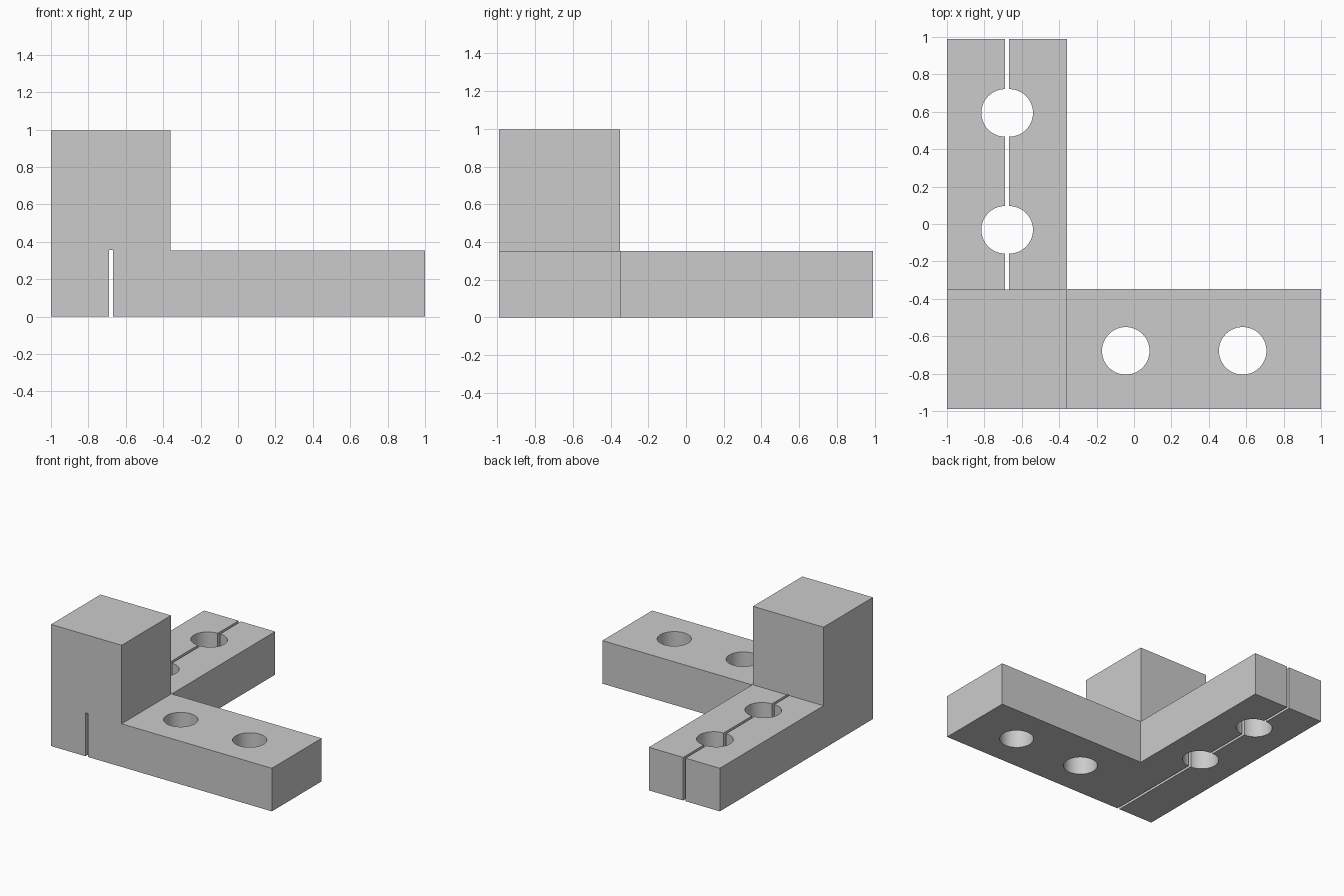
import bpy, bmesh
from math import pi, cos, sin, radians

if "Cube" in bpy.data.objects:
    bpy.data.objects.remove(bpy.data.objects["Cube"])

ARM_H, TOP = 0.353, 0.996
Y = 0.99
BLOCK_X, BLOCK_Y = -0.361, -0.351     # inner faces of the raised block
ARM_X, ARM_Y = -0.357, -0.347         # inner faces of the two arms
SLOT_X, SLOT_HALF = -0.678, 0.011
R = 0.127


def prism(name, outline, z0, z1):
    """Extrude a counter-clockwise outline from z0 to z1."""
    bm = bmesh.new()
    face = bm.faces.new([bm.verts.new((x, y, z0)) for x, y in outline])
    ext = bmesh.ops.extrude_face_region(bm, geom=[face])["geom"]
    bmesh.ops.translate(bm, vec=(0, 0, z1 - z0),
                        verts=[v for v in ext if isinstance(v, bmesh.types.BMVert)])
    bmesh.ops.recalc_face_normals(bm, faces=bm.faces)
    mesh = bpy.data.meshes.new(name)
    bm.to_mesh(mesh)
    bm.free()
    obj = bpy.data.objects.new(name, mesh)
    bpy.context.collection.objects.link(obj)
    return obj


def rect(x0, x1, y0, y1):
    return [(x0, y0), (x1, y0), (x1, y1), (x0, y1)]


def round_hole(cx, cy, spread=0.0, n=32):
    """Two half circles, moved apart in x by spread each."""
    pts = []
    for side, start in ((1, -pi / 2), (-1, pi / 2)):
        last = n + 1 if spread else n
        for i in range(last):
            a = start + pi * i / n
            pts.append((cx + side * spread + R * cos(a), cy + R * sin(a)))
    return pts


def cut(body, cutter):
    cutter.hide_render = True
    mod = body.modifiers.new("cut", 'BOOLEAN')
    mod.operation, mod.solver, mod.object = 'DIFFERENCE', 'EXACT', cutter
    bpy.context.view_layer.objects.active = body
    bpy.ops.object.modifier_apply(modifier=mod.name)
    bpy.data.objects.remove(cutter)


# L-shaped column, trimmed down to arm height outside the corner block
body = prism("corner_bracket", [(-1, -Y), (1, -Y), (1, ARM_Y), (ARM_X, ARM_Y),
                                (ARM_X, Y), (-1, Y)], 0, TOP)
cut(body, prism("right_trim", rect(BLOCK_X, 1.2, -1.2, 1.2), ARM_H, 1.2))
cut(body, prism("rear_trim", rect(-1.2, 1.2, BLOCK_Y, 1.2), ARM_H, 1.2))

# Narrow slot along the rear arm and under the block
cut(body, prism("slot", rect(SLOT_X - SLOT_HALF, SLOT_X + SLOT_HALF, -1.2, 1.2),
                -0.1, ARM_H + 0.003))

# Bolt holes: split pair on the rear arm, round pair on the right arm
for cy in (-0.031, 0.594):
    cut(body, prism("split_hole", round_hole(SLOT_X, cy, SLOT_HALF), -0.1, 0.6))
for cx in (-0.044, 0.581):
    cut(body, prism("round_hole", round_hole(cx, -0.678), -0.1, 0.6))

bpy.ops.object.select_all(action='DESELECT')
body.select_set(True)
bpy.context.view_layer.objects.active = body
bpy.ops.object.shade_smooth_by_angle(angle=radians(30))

■ TRY IT:
Aside from the pictures, copy all of the entries exactly.

■ RESPONSE:
import bpy, bmesh
from math import pi, cos, sin, radians

if "Cube" in bpy.data.objects:
    bpy.data.objects.remove(bpy.data.objects["Cube"])

ARM_H, TOP = 0.353, 0.996
Y = 0.99
BLOCK_X, BLOCK_Y = -0.361, -0.351     # inner faces of the raised block
ARM_X, ARM_Y = -0.357, -0.347         # inner faces of the two arms
SLOT_X, SLOT_HALF = -0.678, 0.011
R = 0.127


def prism(name, outline, z0, z1):
    """Extrude a counter-clockwise outline from z0 to z1."""
    bm = bmesh.new()
    face = bm.faces.new([bm.verts.new((x, y, z0)) for x, y in outline])
    ext = bmesh.ops.extrude_face_region(bm, geom=[face])["geom"]
    bmesh.ops.translate(bm, vec=(0, 0, z1 - z0),
                        verts=[v for v in ext if isinstance(v, bmesh.types.BMVert)])
    bmesh.ops.recalc_face_normals(bm, faces=bm.faces)
    mesh = bpy.data.meshes.new(name)
    bm.to_mesh(mesh)
    bm.free()
    obj = bpy.data.objects.new(name, mesh)
    bpy.context.collection.objects.link(obj)
    return obj


def rect(x0, x1, y0, y1):
    return [(x0, y0), (x1, y0), (x1, y1), (x0, y1)]


def round_hole(cx, cy, spread=0.0, n=32):
    """Two half circles, moved apart in x by spread each."""
    pts = []
    for side, start in ((1, -pi / 2), (-1, pi / 2)):
        last = n + 1 if spread else n
        for i in range(last):
            a = start + pi * i / n
            pts.append((cx + side * spread + R * cos(a), cy + R * sin(a)))
    return pts


def cut(body, cutter):
    cutter.hide_render = True
    mod = body.modifiers.new("cut", 'BOOLEAN')
    mod.operation, mod.solver, mod.object = 'DIFFERENCE', 'EXACT', cutter
    bpy.context.view_layer.objects.active = body
    bpy.ops.object.modifier_apply(modifier=mod.name)
    bpy.data.objects.remove(cutter)


# L-shaped column, trimmed down to arm height outside the corner block
body = prism("corner_bracket", [(-1, -Y), (1, -Y), (1, ARM_Y), (ARM_X, ARM_Y),
                                (ARM_X, Y), (-1, Y)], 0, TOP)
cut(body, prism("right_trim", rect(BLOCK_X, 1.2, -1.2, 1.2), ARM_H, 1.2))
cut(body, prism("rear_trim", rect(-1.2, 1.2, BLOCK_Y, 1.2), ARM_H, 1.2))

# Narrow slot along the rear arm and under the block
cut(body, prism("slot", rect(SLOT_X - SLOT_HALF, SLOT_X + SLOT_HALF, -1.2, 1.2),
                -0.1, ARM_H + 0.003))

# Bolt holes: split pair on the rear arm, round pair on the right arm
for cy in (-0.031, 0.594):
    cut(body, prism("split_hole", round_hole(SLOT_X, cy, SLOT_HALF), -0.1, 0.6))
for cx in (-0.044, 0.581):
    cut(body, prism("round_hole", round_hole(cx, -0.678), -0.1, 0.6))

bpy.ops.object.select_all(action='DESELECT')
body.select_set(True)
bpy.context.view_layer.objects.active = body
bpy.ops.object.shade_smooth_by_angle(angle=radians(30))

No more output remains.